There is also the issue of reimbursements for physicians which were slated to be cut. Our reimbursment formula is tied to gross national product which has NOTHING to do with rising costs. The bottom line is that while your costs of opening an office, paying office staff etc. are rising, your income is actually going doing. This means that you will not be able to afford to pay off your loans, pay your malpractice insurance and then take much of anything home.

When you see those wonderful six-figure salaries for physicians, look again because many folks coming out of medical school even today are not going to make that much money especially if you go into primary care. In fact, you won’t even be close to taking home six figures by the time you pay for practicing.

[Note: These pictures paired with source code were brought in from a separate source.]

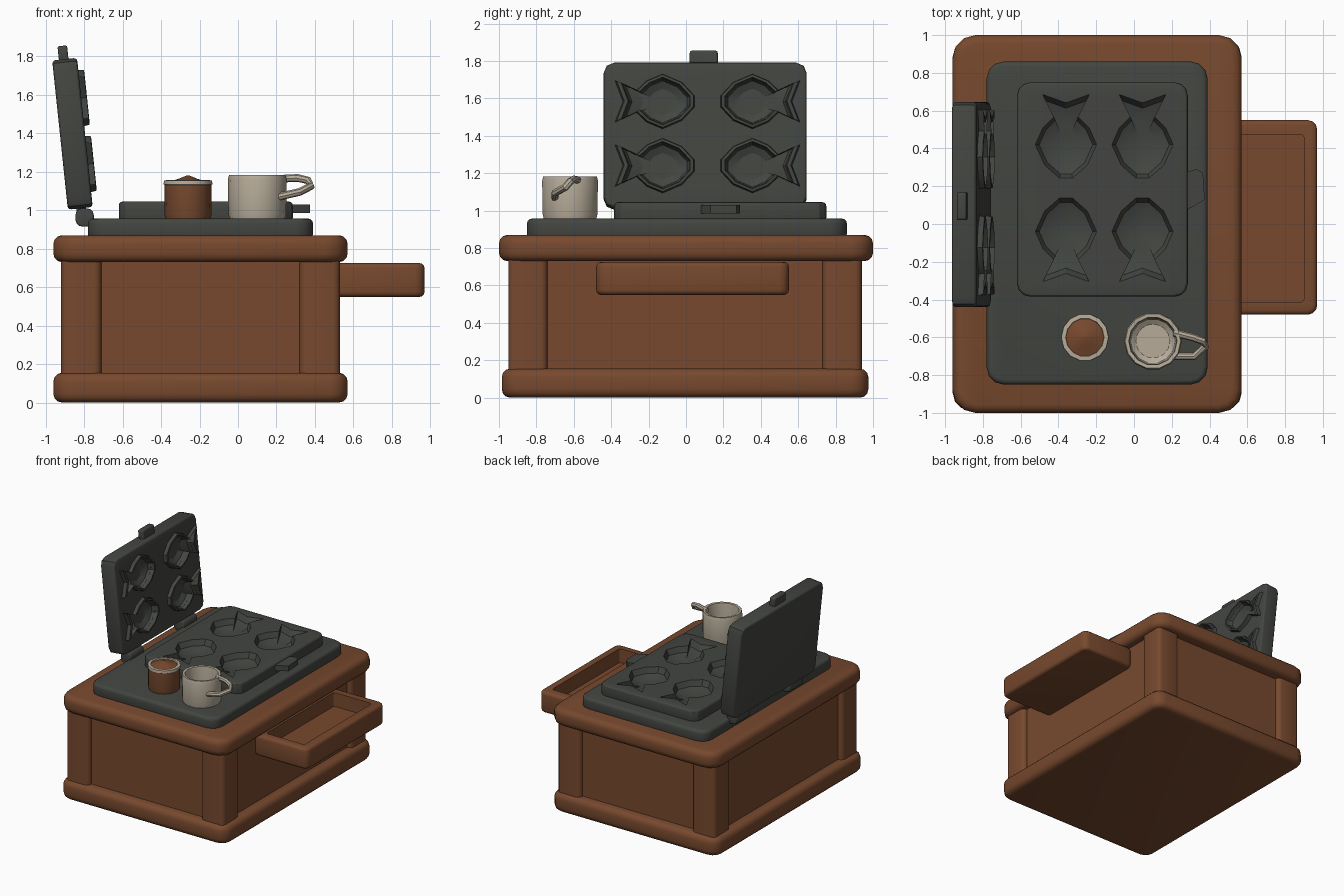
import bpy, bmesh, math
from mathutils import Matrix, Vector

if "Cube" in bpy.data.objects:
    bpy.data.objects.remove(bpy.data.objects["Cube"])


def material(name, rgb):
    m = bpy.data.materials.new(name)
    m.diffuse_color = (*rgb, 1)
    m.use_nodes = True
    m.node_tree.nodes["Principled BSDF"].inputs["Base Color"].default_value = m.diffuse_color
    return m


WOOD = material("warm brown", (0.185, 0.066, 0.027))
IRON = material("dark iron", (0.056, 0.060, 0.053))
CREAM = material("cream ceramic", (0.47, 0.41, 0.32))


def finish(bm, name, mat, angle=35):
    bmesh.ops.recalc_face_normals(bm, faces=bm.faces)
    me = bpy.data.meshes.new(name)
    bm.to_mesh(me)
    bm.free()
    ob = bpy.data.objects.new(name, me)
    bpy.context.collection.objects.link(ob)
    me.materials.append(mat)
    smooth(ob, angle)
    return ob


def smooth(ob, angle=35):
    bpy.ops.object.select_all(action='DESELECT')
    ob.select_set(True)
    bpy.context.view_layer.objects.active = ob
    bpy.ops.object.shade_smooth_by_angle(angle=math.radians(angle))


def rbox(name, x, y, z, mat, corner=0.05, edge=0.02, axis=2, segs=3):
    """Box with rounded corners along one axis and softened rims."""
    bm = bmesh.new()
    bmesh.ops.create_cube(bm, size=1)
    for v in bm.verts:
        v.co = [lo + (c + 0.5) * (hi - lo) for c, (lo, hi) in zip(v.co, (x, y, z))]

    def along(e):
        d = (e.verts[0].co - e.verts[1].co).normalized()
        return abs(d[axis]) > 0.9

    if corner:
        bmesh.ops.bevel(bm, geom=[e for e in bm.edges if along(e)], offset=corner,
                        segments=segs, profile=0.5, affect='EDGES')
    if edge:
        rim = [e for e in bm.edges if abs(e.verts[0].co[axis] - e.verts[1].co[axis]) < 1e-5]
        bmesh.ops.bevel(bm, geom=rim, offset=edge, segments=3, profile=0.5, affect='EDGES')
    return finish(bm, name, mat)


def loft(name, rings, mat, closed=False, caps=True, angle=35):
    """Skin equal-length rings of points."""
    bm = bmesh.new()
    rows = [[bm.verts.new(p) for p in r] for r in rings]
    n = len(rows[0])
    for a, b in zip(rows, rows[1:]):
        for i in range(n):
            bm.faces.new((a[i], a[(i + 1) % n], b[(i + 1) % n], b[i]))
    if caps:
        ends = [bm.faces.new(rows[0]), bm.faces.new(rows[-1])]
        bmesh.ops.triangulate(bm, faces=ends)
    return finish(bm, name, mat, angle)


def lathe(name, profile, cx, cy, mat, sides=14):
    rings = [[(cx + r * math.cos(2 * math.pi * i / sides),
               cy + r * math.sin(2 * math.pi * i / sides), z) for i in range(sides)]
             for r, z in profile]
    return loft(name, rings, mat)


# Fish outline: nose at -u, tail at +u
HALF = [(-0.18, 0.035), (-0.11, 0.115), (0.0, 0.165), (0.09, 0.125), (0.15, 0.065), (0.27, 0.125)]
FISH = HALF + [(0.225, 0.0)] + [(u, -w) for u, w in reversed(HALF)]


def fish(name, levels, place, mat):
    return loft(name, [[place(u * s, w * s, h) for u, w in FISH] for s, h in levels], mat, angle=25)


def cut(ob, cutter):
    m = ob.modifiers.new("cut", 'BOOLEAN')
    m.operation, m.solver, m.object = 'DIFFERENCE', 'EXACT', cutter
    bpy.ops.object.select_all(action='DESELECT')
    ob.select_set(True)
    bpy.context.view_layer.objects.active = ob
    bpy.ops.object.modifier_apply(modifier=m.name)
    bpy.data.objects.remove(cutter)


# Wooden cabinet: slabs, recessed core, corner posts
rbox("base_slab", (-0.96, 0.57), (-0.985, 0.975), (0, 0.155), WOOD, 0.09, 0.045)
rbox("top_slab", (-0.96, 0.57), (-1, 1), (0.73, 0.87), WOOD, 0.12, 0.045)
rbox("cabinet_panels", (-0.88, 0.49), (-0.91, 0.90), (0.08, 0.8), WOOD, 0, 0)
for px, xr in (("left", (-0.92, -0.71)), ("right", (0.32, 0.53))):
    for py, yr in (("front", (-0.95, -0.74)), ("back", (0.73, 0.94))):
        rbox(f"{py}_{px}_post", xr, yr, (0.08, 0.8), WOOD, 0.035, 0)

# Open tray on the right side
tray = rbox("side_tray", (0.47, 0.97), (-0.48, 0.55), (0.55, 0.725), WOOD, 0.05, 0.025)
cut(tray, rbox("tray_cutter", (0.55, 0.90), (-0.415, 0.475), (0.61, 0.9), WOOD, 0.02, 0))
smooth(tray)

# Iron hot plate and lower mould
rbox("hot_plate", (-0.78, 0.39), (-0.85, 0.86), (0.85, 0.957), IRON, 0.09, 0.025)
mould = rbox("lower_mould", (-0.62, 0.285), (-0.385, 0.75), (0.94, 1.045), IRON, 0.07, 0.02)
for cx in (-0.36, 0.045):
    for cy, s in ((0.42, 1), (-0.04, -1)):
        def place(u, w, h, cx=cx, cy=cy, s=s):
            return (cx + w, cy + s * u, 1.045 + h)
        cut(mould, fish("fish_cutter", [(1.04, 0.02), (0.86, -0.045), (0.5, -0.07)], place, IRON))
smooth(mould, 25)

# Latch tab on the lower mould
TAB = [(0.26, 0.07), (0.31, 0.09), (0.375, 0.13), (0.365, 0.27), (0.33, 0.29), (0.26, 0.27)]
loft("latch_tab", [[(x, y, z) for x, y in TAB] for z in (0.985, 1.03)], IRON)

# Raised lid, leaning back, with four fish moulds on its inner face
lean = Matrix.Translation((-0.82, 0, 1.01)) @ Matrix.Rotation(math.radians(-6), 4, 'Y')
parts = [rbox("lid", (-0.065, 0.065), (-0.44, 0.645), (0, 0.78), IRON, 0.055, 0.018, axis=0, segs=2),
         rbox("lid_tab", (-0.03, 0.02), (0.02, 0.17), (0.75, 0.85), IRON, 0.015, 0.01, axis=0)]
for cy, s in ((0.355, 1), (-0.125, -1)):
    for cz in (0.225, 0.57):
        def place(u, w, h, cy=cy, cz=cz, s=s):
            return (0.065 + h, cy + s * u * 0.93, cz + w * 0.88)
        cut(parts[0], fish("lid_cutter", [(0.9, 0.02), (0.78, -0.02), (0.5, -0.04)], place, IRON))
        # Raised lip around each mould
        levels = [(1.02, -0.005), (0.98, 0.028), (0.88, 0.03), (0.84, -0.005), (1.02, -0.005)]
        parts.append(loft("lid_fish_lip", [[place(u * k, w * k, h) for u, w in FISH]
                                           for k, h in levels], IRON, caps=False, angle=25))
smooth(parts[0], 25)
for p in parts:
    p.data.transform(lean)

# Hinge knuckles
for y in (-0.25, 0.45):
    rbox("hinge_knuckle", (-0.845, -0.75), (y - 0.09, y + 0.09), (0.915, 1.01), IRON,
         0.035, 0.01, axis=1)
    rbox("hinge_arm", (-0.84, -0.79), (y - 0.06, y + 0.06), (0.98, 1.08), IRON, 0, 0)

# Small filled cup
lathe("filled_cup", [(0.115, 0.95), (0.123, 0.98), (0.122, 1.14), (0.10, 1.14), (0.10, 1.0)],
      -0.26, -0.6, WOOD)
lathe("cup_rim", [(0.118, 1.13), (0.127, 1.135), (0.125, 1.155), (0.102, 1.157), (0.096, 1.13)],
      -0.26, -0.6, CREAM)
lathe("cup_filling", [(0.102, 1.12), (0.100, 1.148), (0.05, 1.163), (0.008, 1.18)],
      -0.26, -0.6, WOOD)

# Ceramic jug, hollow
lathe("jug", [(0.142, 0.95), (0.15, 0.98), (0.153, 1.16), (0.147, 1.182), (0.128, 1.18),
              (0.124, 1.15), (0.118, 1.02), (0.09, 1.0)], 0.10, -0.62, CREAM)

# Jug handle
path = [Vector(p) for p in ((0.21, -0.575, 1.163), (0.31, -0.60, 1.168), (0.365, -0.62, 1.155),
                            (0.38, -0.645, 1.125), (0.32, -0.70, 1.095), (0.21, -0.70, 1.07))]
rings = []
for i, p in enumerate(path):
    t = (path[min(i + 1, len(path) - 1)] - path[max(i - 1, 0)]).normalized()
    a = t.cross(Vector((0, 0.75, -0.65))).normalized()
    b = t.cross(a)
    rings.append([p + 0.02 * (a * math.cos(k * math.pi / 4) + b * math.sin(k * math.pi / 4))
                  for k in range(8)])
loft("jug_handle", rings, CREAM)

If you want to stem the tide, go to the AMA political action site, get informed and get politically active. There were 400 of us (medical students, residents and fellows) that flooded the offices of the US Senate and US House of Representatives lobbying for our future practices last week. I really could have used my vacation time to lie on the beach somewhere but there is a huge crisis and the lay public just doesn’t get it. The good thing is that all of those first and second year medical students that were with me DO understand the situation and were quite effective. I was especially impressed by my University of Virginia delegation.


Yes, it’s horrible. I spoke with a surgeon who gave me an example. He may get $1200 for an apendectomy for a cash patient. A patient with insurance means he’ll only get about $600 for it and that continually decreases. Factor that in with wages going up as well as the light bill. Call me selfish, but I’d rather have a happy doctor who doesn’t feel rushed to fit two or three patients in what used to be the same block of time for one patient slicing me open.

If nothing is done, the government will have to step in and we’ll have socialized medicine. Politicians can make it sound dreamy, but in reality, it means someone in need of a gall bladder surgery will wait three months on medication for their symptoms, instead of scheduling it the next week and getting it taken care of.

As much as I hate to diagree with Natalie, Caps in Texas (combined with our other reforms including a constitutional ammendment solidifying our caps) have indeed resulted in lower premiums. Take a look at this timeline for the Texas Medical Association:
Speaking of the TMA (the best state medical association around, in my admittedly biased opinion), here is a page with many articles on this topic:
Take care,